_ENTRIES SHOWN_

____

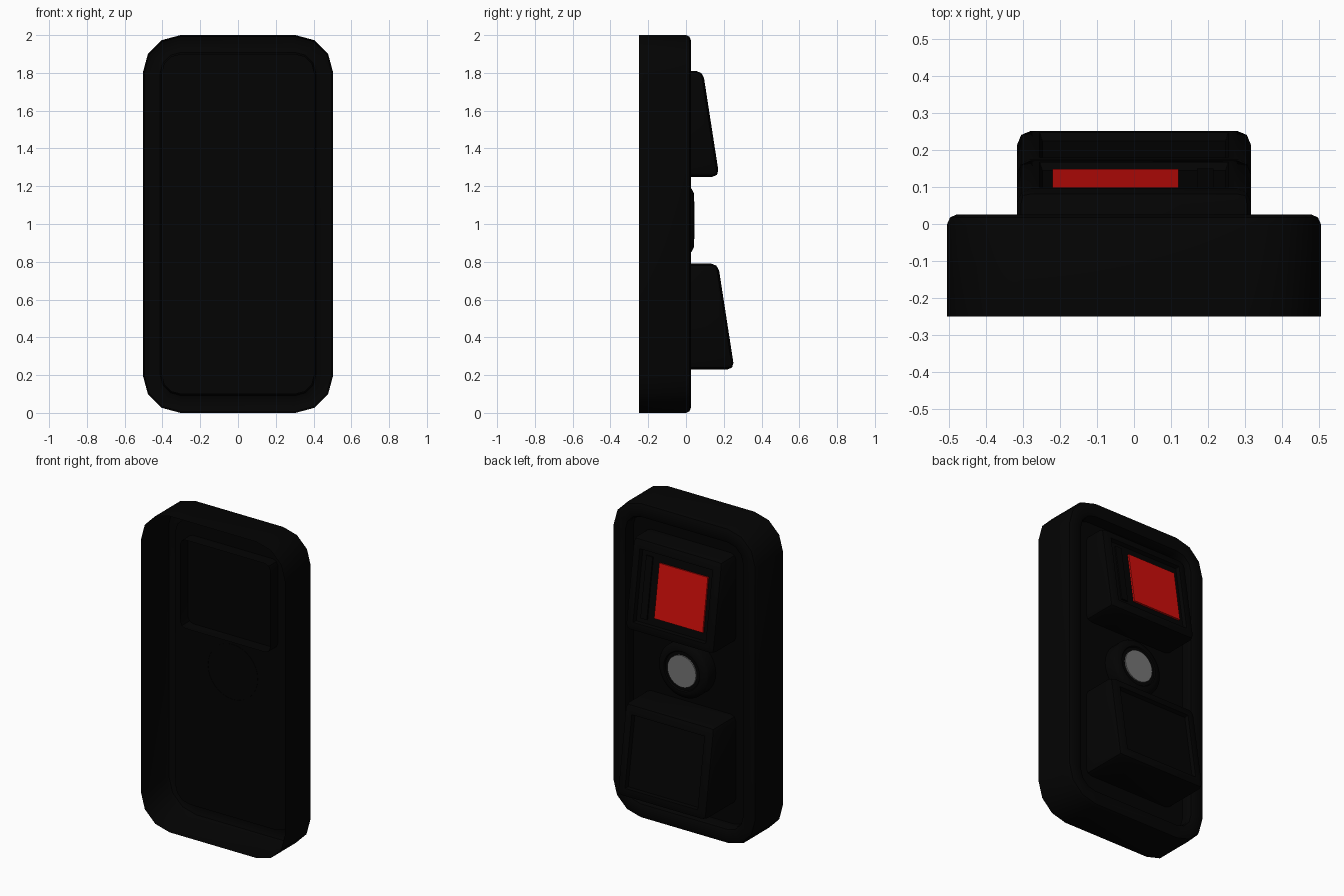
import bpy, bmesh, math
from mathutils import Matrix

if "Cube" in bpy.data.objects:
    bpy.data.objects.remove(bpy.data.objects["Cube"])


def material(name, rgb):
    m = bpy.data.materials.new(name)
    m.diffuse_color = (*rgb, 1)
    m.use_nodes = True
    m.node_tree.nodes["Principled BSDF"].inputs["Base Color"].default_value = m.diffuse_color
    return m


BLACK = material("black_plastic", (0.001, 0.001, 0.001))
RED = material("red_lens", (0.62, 0.004, 0.003))
GREY = material("grey_lens", (0.18, 0.18, 0.18))


def finish(bm, name, mat, angle=35):
    me = bpy.data.meshes.new(name)
    bm.to_mesh(me)
    bm.free()
    ob = bpy.data.objects.new(name, me)
    bpy.context.collection.objects.link(ob)
    me.materials.append(mat)
    bpy.ops.object.select_all(action='DESELECT')
    ob.select_set(True)
    bpy.context.view_layer.objects.active = ob
    bpy.ops.object.shade_smooth_by_angle(angle=math.radians(angle))
    return ob


def loft(bm, rings):
    """Bridge equal-sized point rings and cap the last one, facing +y."""
    loops = [[bm.verts.new(p) for p in r] for r in rings]
    n = len(loops[0])
    for a, b in zip(loops, loops[1:]):
        for i in range(n):
            j = (i + 1) % n
            bm.faces.new((b[i], b[j], a[j], a[i]))
    bm.faces.new(loops[-1][::-1])


def rounded_rect(inset, y):
    """Outline of the housing, moved inward by inset, at depth y."""
    r = 0.2 - inset
    pts = []
    for k, (sx, sz) in enumerate([(1, 1), (-1, 1), (-1, -1), (1, -1)]):
        for s in range(4):
            a = math.radians(90 * k + 30 * s)
            pts.append((sx * 0.304 + r * math.cos(a), y,
                        1 + sz * 0.8 + r * math.sin(a)))
    return pts


def ring(r, y, z, n=32):
    return [(r * math.cos(math.tau * i / n), y, z + r * math.sin(math.tau * i / n))
            for i in range(n)]


# Housing: thin shell, open at the front, with a sunken panel on the other side
PANEL_Y = -0.05
bm = bmesh.new()
profile = [(0, -0.25), (0, 0.0), (0.008, 0.018), (0.027, 0.026),
           (0.073, 0.026), (0.092, 0.018), (0.1, 0.0), (0.1, PANEL_Y)]
loft(bm, [rounded_rect(i, y) for i, y in profile])
finish(bm, "housing", BLACK)

# Wedge buttons: hollow caps of the same shape, the upper one pressed in
SLOPE = 0.155
TILT = math.atan(SLOPE)


def button(name, face_y, zc):
    bm = bmesh.new()
    bmesh.ops.create_cube(bm, size=1)
    bm.normal_update()
    base = [f for f in bm.faces if f.normal.y < -0.9]
    bmesh.ops.delete(bm, geom=base, context='FACES_ONLY')
    for v in bm.verts:
        x, y, z = v.co.x * 0.63, v.co.y, v.co.z * 0.56
        v.co = (x, face_y - SLOPE * z if y > 0 else face_y - 0.262, zc + z)
    bmesh.ops.bevel(bm, geom=[e for e in bm.edges if not e.is_boundary],
                    offset=0.036, segments=2, profile=0.5, affect='EDGES')
    bm.normal_update()
    face = max((f for f in bm.faces if f.normal.y > 0.9), key=lambda f: f.calc_area())
    bmesh.ops.inset_region(bm, faces=[face], thickness=0.035)
    bmesh.ops.inset_region(bm, faces=[face], thickness=0.01, depth=-0.022)
    return finish(bm, name, BLACK)


def tile(name, x0, x1, height, y0, y1, mat, face_y, zc):
    """Flat block lying parallel to a button's sloped face."""
    bm = bmesh.new()
    bmesh.ops.create_cube(bm, size=1)
    for v in bm.verts:
        v.co = ((x0 + x1) / 2 + v.co.x * (x1 - x0),
                (y0 + y1) / 2 + v.co.y * (y1 - y0), v.co.z * height)
    bm.transform(Matrix.Translation((0, face_y, zc)) @ Matrix.Rotation(TILT, 4, 'X'))
    return finish(bm, name, mat)


UPPER, LOWER = (0.133, 1.53), (0.213, 0.51)
button("upper_button", *UPPER)
button("lower_button", *LOWER)

# Lens and a slim side bar in the upper button's recess
tile("red_lens", -0.22, 0.12, 0.335, -0.023, -0.011, RED, *UPPER)
tile("side_bar", 0.17, 0.215, 0.38, -0.024, -0.013, BLACK, *UPPER)

# Indicator: open-backed round bezel with a flat grey lens
ZC = 1.02
bm = bmesh.new()
loft(bm, [ring(r, y, ZC) for r, y in
          [(0.174, PANEL_Y - 0.002), (0.174, 0.02), (0.168, 0.029), (0.14, 0.043),
           (0.125, 0.043), (0.12, 0.036)]])
finish(bm, "indicator_bezel", BLACK)

bm = bmesh.new()
loft(bm, [ring(0.1, 0.034, ZC), ring(0.1, 0.044, ZC)])
finish(bm, "indicator_lens", GREY)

____

_EXERCISE DETAILS_
Set down each entry again exactly as written. Pictures stay out.

_ANSWER SECTION_
import bpy, bmesh, math
from mathutils import Matrix

if "Cube" in bpy.data.objects:
    bpy.data.objects.remove(bpy.data.objects["Cube"])


def material(name, rgb):
    m = bpy.data.materials.new(name)
    m.diffuse_color = (*rgb, 1)
    m.use_nodes = True
    m.node_tree.nodes["Principled BSDF"].inputs["Base Color"].default_value = m.diffuse_color
    return m


BLACK = material("black_plastic", (0.001, 0.001, 0.001))
RED = material("red_lens", (0.62, 0.004, 0.003))
GREY = material("grey_lens", (0.18, 0.18, 0.18))


def finish(bm, name, mat, angle=35):
    me = bpy.data.meshes.new(name)
    bm.to_mesh(me)
    bm.free()
    ob = bpy.data.objects.new(name, me)
    bpy.context.collection.objects.link(ob)
    me.materials.append(mat)
    bpy.ops.object.select_all(action='DESELECT')
    ob.select_set(True)
    bpy.context.view_layer.objects.active = ob
    bpy.ops.object.shade_smooth_by_angle(angle=math.radians(angle))
    return ob


def loft(bm, rings):
    """Bridge equal-sized point rings and cap the last one, facing +y."""
    loops = [[bm.verts.new(p) for p in r] for r in rings]
    n = len(loops[0])
    for a, b in zip(loops, loops[1:]):
        for i in range(n):
            j = (i + 1) % n
            bm.faces.new((b[i], b[j], a[j], a[i]))
    bm.faces.new(loops[-1][::-1])


def rounded_rect(inset, y):
    """Outline of the housing, moved inward by inset, at depth y."""
    r = 0.2 - inset
    pts = []
    for k, (sx, sz) in enumerate([(1, 1), (-1, 1), (-1, -1), (1, -1)]):
        for s in range(4):
            a = math.radians(90 * k + 30 * s)
            pts.append((sx * 0.304 + r * math.cos(a), y,
                        1 + sz * 0.8 + r * math.sin(a)))
    return pts


def ring(r, y, z, n=32):
    return [(r * math.cos(math.tau * i / n), y, z + r * math.sin(math.tau * i / n))
            for i in range(n)]


# Housing: thin shell, open at the front, with a sunken panel on the other side
PANEL_Y = -0.05
bm = bmesh.new()
profile = [(0, -0.25), (0, 0.0), (0.008, 0.018), (0.027, 0.026),
           (0.073, 0.026), (0.092, 0.018), (0.1, 0.0), (0.1, PANEL_Y)]
loft(bm, [rounded_rect(i, y) for i, y in profile])
finish(bm, "housing", BLACK)

# Wedge buttons: hollow caps of the same shape, the upper one pressed in
SLOPE = 0.155
TILT = math.atan(SLOPE)


def button(name, face_y, zc):
    bm = bmesh.new()
    bmesh.ops.create_cube(bm, size=1)
    bm.normal_update()
    base = [f for f in bm.faces if f.normal.y < -0.9]
    bmesh.ops.delete(bm, geom=base, context='FACES_ONLY')
    for v in bm.verts:
        x, y, z = v.co.x * 0.63, v.co.y, v.co.z * 0.56
        v.co = (x, face_y - SLOPE * z if y > 0 else face_y - 0.262, zc + z)
    bmesh.ops.bevel(bm, geom=[e for e in bm.edges if not e.is_boundary],
                    offset=0.036, segments=2, profile=0.5, affect='EDGES')
    bm.normal_update()
    face = max((f for f in bm.faces if f.normal.y > 0.9), key=lambda f: f.calc_area())
    bmesh.ops.inset_region(bm, faces=[face], thickness=0.035)
    bmesh.ops.inset_region(bm, faces=[face], thickness=0.01, depth=-0.022)
    return finish(bm, name, BLACK)


def tile(name, x0, x1, height, y0, y1, mat, face_y, zc):
    """Flat block lying parallel to a button's sloped face."""
    bm = bmesh.new()
    bmesh.ops.create_cube(bm, size=1)
    for v in bm.verts:
        v.co = ((x0 + x1) / 2 + v.co.x * (x1 - x0),
                (y0 + y1) / 2 + v.co.y * (y1 - y0), v.co.z * height)
    bm.transform(Matrix.Translation((0, face_y, zc)) @ Matrix.Rotation(TILT, 4, 'X'))
    return finish(bm, name, mat)


UPPER, LOWER = (0.133, 1.53), (0.213, 0.51)
button("upper_button", *UPPER)
button("lower_button", *LOWER)

# Lens and a slim side bar in the upper button's recess
tile("red_lens", -0.22, 0.12, 0.335, -0.023, -0.011, RED, *UPPER)
tile("side_bar", 0.17, 0.215, 0.38, -0.024, -0.013, BLACK, *UPPER)

# Indicator: open-backed round bezel with a flat grey lens
ZC = 1.02
bm = bmesh.new()
loft(bm, [ring(r, y, ZC) for r, y in
          [(0.174, PANEL_Y - 0.002), (0.174, 0.02), (0.168, 0.029), (0.14, 0.043),
           (0.125, 0.043), (0.12, 0.036)]])
finish(bm, "indicator_bezel", BLACK)

bm = bmesh.new()
loft(bm, [ring(0.1, 0.034, ZC), ring(0.1, 0.044, ZC)])
finish(bm, "indicator_lens", GREY)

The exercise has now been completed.